▸ Work request:
Return the lines of the data below exactly. Start at the first and end with the line containing "stone.use_nodes = True".

▸ Material to process:
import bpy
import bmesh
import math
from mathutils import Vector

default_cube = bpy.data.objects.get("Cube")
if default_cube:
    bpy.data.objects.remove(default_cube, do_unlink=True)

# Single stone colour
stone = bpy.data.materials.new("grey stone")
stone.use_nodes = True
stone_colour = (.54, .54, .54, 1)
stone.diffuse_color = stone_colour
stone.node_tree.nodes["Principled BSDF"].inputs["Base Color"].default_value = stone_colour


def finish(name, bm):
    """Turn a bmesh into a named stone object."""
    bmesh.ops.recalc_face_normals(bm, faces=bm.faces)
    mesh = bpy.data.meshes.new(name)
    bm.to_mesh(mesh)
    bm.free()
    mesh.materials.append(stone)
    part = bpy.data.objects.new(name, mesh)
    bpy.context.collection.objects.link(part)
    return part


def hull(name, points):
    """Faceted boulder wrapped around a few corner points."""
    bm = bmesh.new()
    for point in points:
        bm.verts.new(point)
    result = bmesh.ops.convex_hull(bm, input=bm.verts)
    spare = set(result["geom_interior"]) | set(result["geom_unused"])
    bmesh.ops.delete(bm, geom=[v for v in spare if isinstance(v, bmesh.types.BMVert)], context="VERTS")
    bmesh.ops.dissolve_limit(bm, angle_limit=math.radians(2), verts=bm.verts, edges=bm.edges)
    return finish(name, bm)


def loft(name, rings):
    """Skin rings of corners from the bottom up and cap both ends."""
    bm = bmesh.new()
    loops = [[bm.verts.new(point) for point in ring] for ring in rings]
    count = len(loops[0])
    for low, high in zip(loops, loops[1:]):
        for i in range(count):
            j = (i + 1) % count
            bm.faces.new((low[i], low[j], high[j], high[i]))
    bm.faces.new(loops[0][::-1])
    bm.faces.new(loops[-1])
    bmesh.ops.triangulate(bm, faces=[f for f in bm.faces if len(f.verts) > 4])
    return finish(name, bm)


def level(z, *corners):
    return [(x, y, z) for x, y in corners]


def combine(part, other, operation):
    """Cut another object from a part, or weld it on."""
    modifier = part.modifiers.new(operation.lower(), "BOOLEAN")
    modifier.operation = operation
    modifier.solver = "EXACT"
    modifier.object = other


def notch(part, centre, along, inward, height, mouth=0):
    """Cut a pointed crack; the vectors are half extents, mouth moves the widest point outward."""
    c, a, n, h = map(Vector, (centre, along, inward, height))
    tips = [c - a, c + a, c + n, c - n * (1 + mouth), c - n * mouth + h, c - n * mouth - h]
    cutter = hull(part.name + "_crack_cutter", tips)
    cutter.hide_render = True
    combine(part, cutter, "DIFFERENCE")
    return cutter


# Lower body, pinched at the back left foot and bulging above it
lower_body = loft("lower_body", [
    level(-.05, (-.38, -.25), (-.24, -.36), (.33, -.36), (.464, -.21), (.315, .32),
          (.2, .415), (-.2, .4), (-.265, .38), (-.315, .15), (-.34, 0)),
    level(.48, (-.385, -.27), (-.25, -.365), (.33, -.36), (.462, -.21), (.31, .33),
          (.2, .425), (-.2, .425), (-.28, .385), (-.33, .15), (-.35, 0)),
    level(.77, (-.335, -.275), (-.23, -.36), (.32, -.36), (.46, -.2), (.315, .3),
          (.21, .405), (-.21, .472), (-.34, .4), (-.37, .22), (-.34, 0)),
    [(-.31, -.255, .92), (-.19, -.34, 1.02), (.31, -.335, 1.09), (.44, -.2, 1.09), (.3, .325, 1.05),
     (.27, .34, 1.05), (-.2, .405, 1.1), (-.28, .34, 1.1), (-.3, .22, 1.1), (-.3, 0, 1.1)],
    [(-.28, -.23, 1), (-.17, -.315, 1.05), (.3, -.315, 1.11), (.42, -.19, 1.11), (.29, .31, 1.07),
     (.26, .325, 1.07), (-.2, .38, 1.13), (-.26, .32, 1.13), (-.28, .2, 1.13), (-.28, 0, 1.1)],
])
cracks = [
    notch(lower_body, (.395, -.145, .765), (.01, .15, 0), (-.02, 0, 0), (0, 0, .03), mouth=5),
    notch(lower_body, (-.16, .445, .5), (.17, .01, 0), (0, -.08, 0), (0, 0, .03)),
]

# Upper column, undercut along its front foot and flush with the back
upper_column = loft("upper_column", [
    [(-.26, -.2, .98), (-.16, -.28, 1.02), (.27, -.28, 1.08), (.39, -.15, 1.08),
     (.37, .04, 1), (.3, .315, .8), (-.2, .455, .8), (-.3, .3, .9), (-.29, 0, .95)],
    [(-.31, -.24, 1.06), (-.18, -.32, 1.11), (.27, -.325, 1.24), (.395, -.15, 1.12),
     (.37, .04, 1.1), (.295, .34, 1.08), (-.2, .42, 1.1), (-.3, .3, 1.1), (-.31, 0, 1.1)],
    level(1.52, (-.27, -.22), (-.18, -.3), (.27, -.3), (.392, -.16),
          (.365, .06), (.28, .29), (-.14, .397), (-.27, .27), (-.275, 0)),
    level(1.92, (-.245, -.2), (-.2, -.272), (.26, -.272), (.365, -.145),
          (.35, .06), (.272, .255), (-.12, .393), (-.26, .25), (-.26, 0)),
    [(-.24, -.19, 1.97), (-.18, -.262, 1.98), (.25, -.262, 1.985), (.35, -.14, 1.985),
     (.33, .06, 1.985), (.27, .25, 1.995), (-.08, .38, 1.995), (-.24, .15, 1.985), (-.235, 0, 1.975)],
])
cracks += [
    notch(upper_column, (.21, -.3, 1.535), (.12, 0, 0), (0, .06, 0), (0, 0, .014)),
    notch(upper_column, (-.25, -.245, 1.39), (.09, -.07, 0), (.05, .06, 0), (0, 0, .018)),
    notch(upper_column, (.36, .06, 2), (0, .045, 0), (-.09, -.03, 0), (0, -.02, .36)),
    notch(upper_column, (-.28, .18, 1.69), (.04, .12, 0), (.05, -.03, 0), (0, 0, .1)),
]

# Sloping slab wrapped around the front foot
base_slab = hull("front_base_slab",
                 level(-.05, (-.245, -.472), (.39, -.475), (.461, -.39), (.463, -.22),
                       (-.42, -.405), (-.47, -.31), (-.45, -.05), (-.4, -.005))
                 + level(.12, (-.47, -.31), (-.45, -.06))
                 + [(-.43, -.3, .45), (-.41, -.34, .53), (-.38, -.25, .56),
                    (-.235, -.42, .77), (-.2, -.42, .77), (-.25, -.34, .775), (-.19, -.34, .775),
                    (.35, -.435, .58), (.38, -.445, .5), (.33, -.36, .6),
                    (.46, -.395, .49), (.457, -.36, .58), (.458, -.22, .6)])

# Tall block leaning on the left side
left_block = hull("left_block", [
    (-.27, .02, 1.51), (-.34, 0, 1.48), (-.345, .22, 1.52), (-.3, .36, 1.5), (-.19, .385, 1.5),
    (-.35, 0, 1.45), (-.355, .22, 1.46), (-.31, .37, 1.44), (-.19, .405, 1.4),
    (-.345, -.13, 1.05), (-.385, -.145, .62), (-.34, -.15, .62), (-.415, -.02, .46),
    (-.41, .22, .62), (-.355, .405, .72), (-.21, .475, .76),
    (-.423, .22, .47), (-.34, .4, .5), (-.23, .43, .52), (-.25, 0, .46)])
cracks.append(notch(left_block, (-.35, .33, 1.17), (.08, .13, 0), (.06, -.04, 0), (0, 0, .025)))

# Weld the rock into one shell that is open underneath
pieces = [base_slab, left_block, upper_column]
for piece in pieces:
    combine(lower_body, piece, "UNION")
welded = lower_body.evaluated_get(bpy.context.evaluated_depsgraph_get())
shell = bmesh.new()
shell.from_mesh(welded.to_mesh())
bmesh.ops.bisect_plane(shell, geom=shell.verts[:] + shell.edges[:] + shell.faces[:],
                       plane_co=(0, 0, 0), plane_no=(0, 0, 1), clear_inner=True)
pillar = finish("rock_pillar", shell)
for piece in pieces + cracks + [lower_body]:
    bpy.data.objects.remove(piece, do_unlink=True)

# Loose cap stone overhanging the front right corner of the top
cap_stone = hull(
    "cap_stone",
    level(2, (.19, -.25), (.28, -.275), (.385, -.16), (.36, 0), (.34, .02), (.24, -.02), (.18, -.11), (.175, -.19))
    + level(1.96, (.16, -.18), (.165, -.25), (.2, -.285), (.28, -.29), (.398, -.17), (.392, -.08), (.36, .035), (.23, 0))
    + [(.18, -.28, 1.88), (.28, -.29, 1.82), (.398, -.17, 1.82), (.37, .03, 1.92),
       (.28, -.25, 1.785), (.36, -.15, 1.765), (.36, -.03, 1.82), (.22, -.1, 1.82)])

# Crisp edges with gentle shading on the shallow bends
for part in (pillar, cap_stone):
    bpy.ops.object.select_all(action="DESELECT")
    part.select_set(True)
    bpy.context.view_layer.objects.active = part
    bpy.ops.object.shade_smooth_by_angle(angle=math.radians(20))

▸ Result of the exercise:
import bpy
import bmesh
import math
from mathutils import Vector

default_cube = bpy.data.objects.get("Cube")
if default_cube:
    bpy.data.objects.remove(default_cube, do_unlink=True)

# Single stone colour
stone = bpy.data.materials.new("grey stone")
stone.use_nodes = True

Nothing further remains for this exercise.